Focus on genes that are linked to breast, ovarian and prostate cancers
Aug. 4, 2015
FORTY FORT, Pa. — Geisinger Health System will hold the second in an ongoing series of GenomeFIRST conferences on Sept. 30 through Oct. 1 at the Precision Health Center at 190 Welles Street in Forty Fort. The “Improving Care for Individuals and Families with High Risk for Breast, Ovarian, and Prostate Cancers due to Changes in the BRCA Gene” Symposium will look at the genes that can predispose many people to life-threatening cancers.

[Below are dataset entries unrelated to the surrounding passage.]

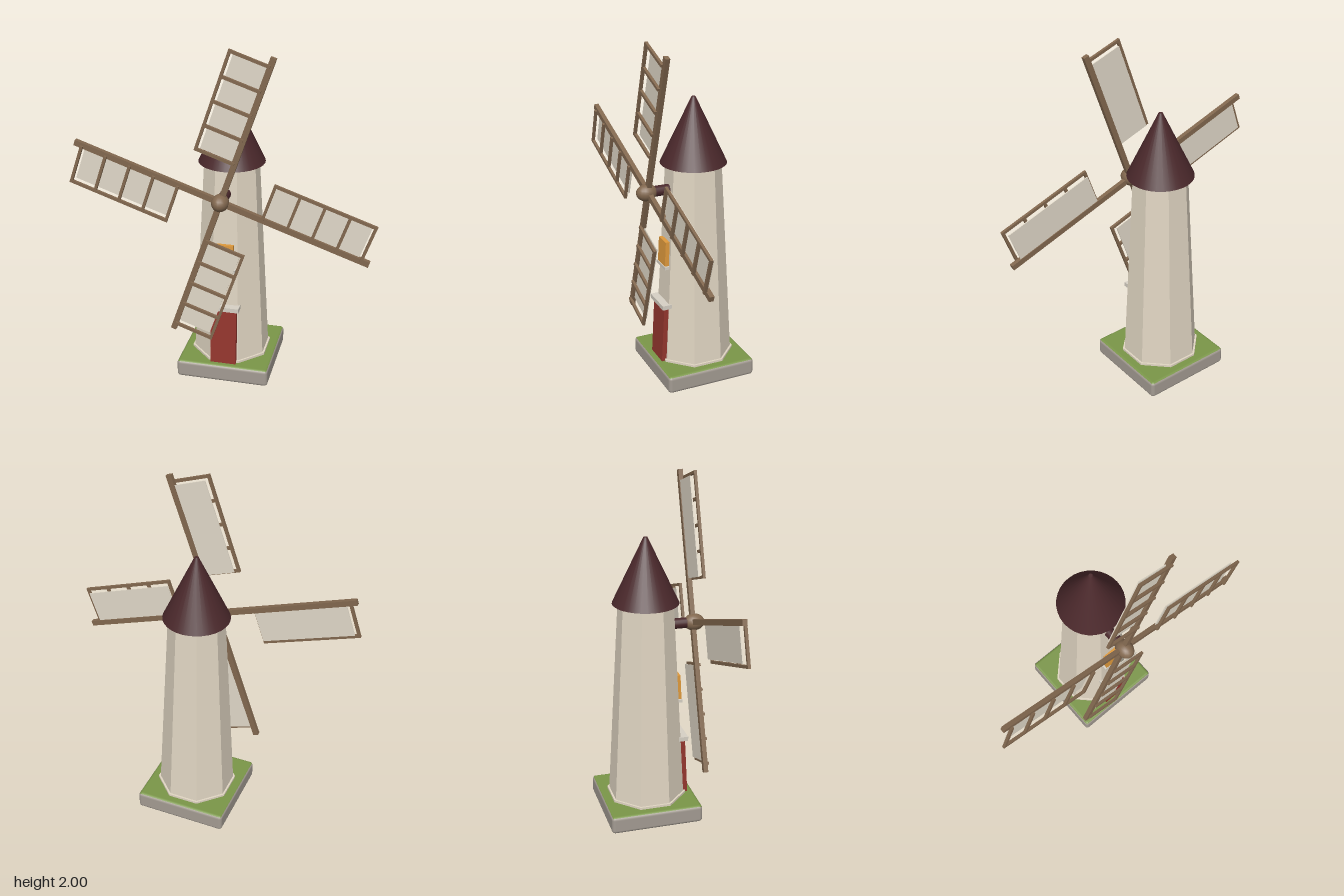
import * as THREE from 'three';
import { RoundedBoxGeometry } from 'three/addons/geometries/RoundedBoxGeometry.js';

const paint = (name, color, extra = {}) => {
  const m = new THREE.MeshStandardMaterial({ color, ...extra });
  m.name = name;
  return m;
};

export function createModel() {
  const wall = paint('plaster', 0xe0d5c2, { flatShading: true });
  const cloth = paint('sailcloth', 0xe0d8c8);
  const roof = paint('roof maroon', 0x4a282b);
  const wood = paint('wood', 0x82684f);
  const grass = paint('grass', 0x7a9648);
  const stone = paint('stone', 0xa39b92);
  const red = paint('door red', 0x94362e);
  const amber = paint('window amber', 0xe09a3c);
  const trim = paint('pale trim', 0xd6d0c4);

  const model = new THREE.Group();
  model.name = 'windmill';
  const add = (parent, name, geo, mat, x = 0, y = 0, z = 0) => {
    const m = new THREE.Mesh(geo, mat);
    m.name = name;
    m.position.set(x, y, z);
    parent.add(m);
    return m;
  };
  const box = (parent, name, mat, w, h, d, x, y, z) =>
    add(parent, name, new THREE.BoxGeometry(w, h, d), mat, x, y, z);

  const CZ = -0.037; // tower axis

  // Stone base with a grassy top face
  add(model, 'base', new RoundedBoxGeometry(0.54, 0.105, 0.54, 3, 0.02),
    [stone, stone, grass, stone, stone, stone], 0, 0.0525, CZ);

  // Octagonal tower with a flat side to the front; radii given across flats
  const octagon = (name, top, bottom, y0, y1) => {
    const k = 1 / Math.cos(Math.PI / 8);
    const geo = new THREE.CylinderGeometry(top * k, bottom * k, y1 - y0, 8);
    geo.rotateY(Math.PI / 8);
    add(model, name, geo, wall, 0, (y0 + y1) / 2, CZ);
  };
  octagon('towerFoot', 0.216, 0.216, 0.1, 0.118);
  octagon('tower', 0.145, 0.206, 0.1, 1.3);

  // Conical cap with a slightly blunt tip
  add(model, 'cap', new THREE.CylinderGeometry(0.011, 0.188, 0.375, 32), roof, 0, 1.4725, CZ);

  // Door and window lean with the wall
  const lean = -0.052;
  box(model, 'door', red, 0.15, 0.345, 0.05, 0, 0.275, 0.163).rotation.x = lean;
  box(model, 'doorLintel', trim, 0.18, 0.026, 0.06, 0, 0.458, 0.164);
  box(model, 'window', amber, 0.1, 0.15, 0.04, 0, 0.77, 0.139).rotation.x = lean;
  box(model, 'windowSill', trim, 0.125, 0.017, 0.05, 0, 0.691, 0.141);

  // Sail wheel: axle, hub and four lattice sails
  const wheel = new THREE.Group();
  wheel.name = 'sailWheel';
  wheel.position.set(0, 1.145, 0);
  model.add(wheel);
  const axle = new THREE.CylinderGeometry(0.03, 0.03, 0.24, 16).rotateX(Math.PI / 2);
  add(wheel, 'axle', axle, roof, 0, 0, 0.11);
  add(wheel, 'hub', new THREE.SphereGeometry(0.048, 16, 12).scale(1, 1, 1.27), wood, 0, 0, 0.246);

  for (let i = 0; i < 4; i++) {
    const sail = new THREE.Group();
    sail.name = 'sail' + (i + 1);
    sail.rotation.z = -0.33 + i * Math.PI / 2;
    wheel.add(sail);
    box(sail, 'stock', wood, 0.032, 0.86, 0.026, 0, 0.43, 0.239);
    box(sail, 'outerRail', wood, 0.016, 0.585, 0.016, -0.22, 0.529, 0.257);
    for (let r = 0; r < 5; r++)
      box(sail, 'rung', wood, 0.228, 0.016, 0.016, -0.114, 0.245 + r * 0.142, 0.257);
    box(sail, 'cloth', cloth, 0.19, 0.55, 0.006, -0.107, 0.523, 0.234);
  }
  return model;
}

BRCA genes and the inherited risk for breast cancer has been a subject of widespread interest in the wake of actress Angeline Jolie’s public disclosure of her preventive double mastectomy in 2013 after being diagnosed with the genetic condition and finding she had an 87 percent lifetime risk of developing breast cancer. Her mother and aunt died from breast cancer, while her grandmother died from ovarian cancer.
“Approximately 1 in 500 people have similar changes to their BRCA genes with associated risk for cancer,” said Michael Murray (right), M.D., director of Clinical Genomics in Geisinger’s Genomic Medicine Institute, “and the overwhelming majority of them do not know it.”
The symposium will feature speakers from the Dana Farber Cancer Institute, the University of Chicago, Brown University, Centers for Disease Control (CDC), and Geisinger Health System.
“Changes to the BRCA genes are associated with cancers in both men and women,” said Monica A. Giovanni, MS, CGC, “The cancers include breast, ovarian, pancreatic, and prostate cancer.” The symposium coincides with national Breast and Ovarian Cancer Awareness campaigns.
“This symposium will highlight new ways to identify those with this cancer risk, state of the art care, ways to support patients and families once identified, and where the field is headed.” said Dr. Murray. “These symposia function as a worldwide meeting place for people who want to learn and exchange ideas about important topics in clinical genomics.” He said the May symposium had live webcast viewers from South America, Europe and Asia.
The symposia will have a small, invited live audience present at the Precision Health Center in Forty Fort; however all are invited and welcome to join via a live, free web-link. The symposium will run from 1- 6:30 p.m. on September 30, and 9 a.m- 4 p.m. on October 1. For more information, go to go.geisinger.org/BRCAsymposium.
“The GenomeFIRST Symposia will have three target audience groups – patients and patient advocates, clinicians who care for patients, and researchers and scientists interested in the genomic basis of the condition,” Dr. Murray said.
Geisinger opened the Precision Health Center on April 20 of this year. The 14,000-square-foot, $562,000 facility will be home to highly specialized teams from Geisinger’s Clinical Genomics and Autism & Developmental Medicine Institute (ADMI), and will serve as the primary location for Geisinger Research in Northeastern Pennsylvania.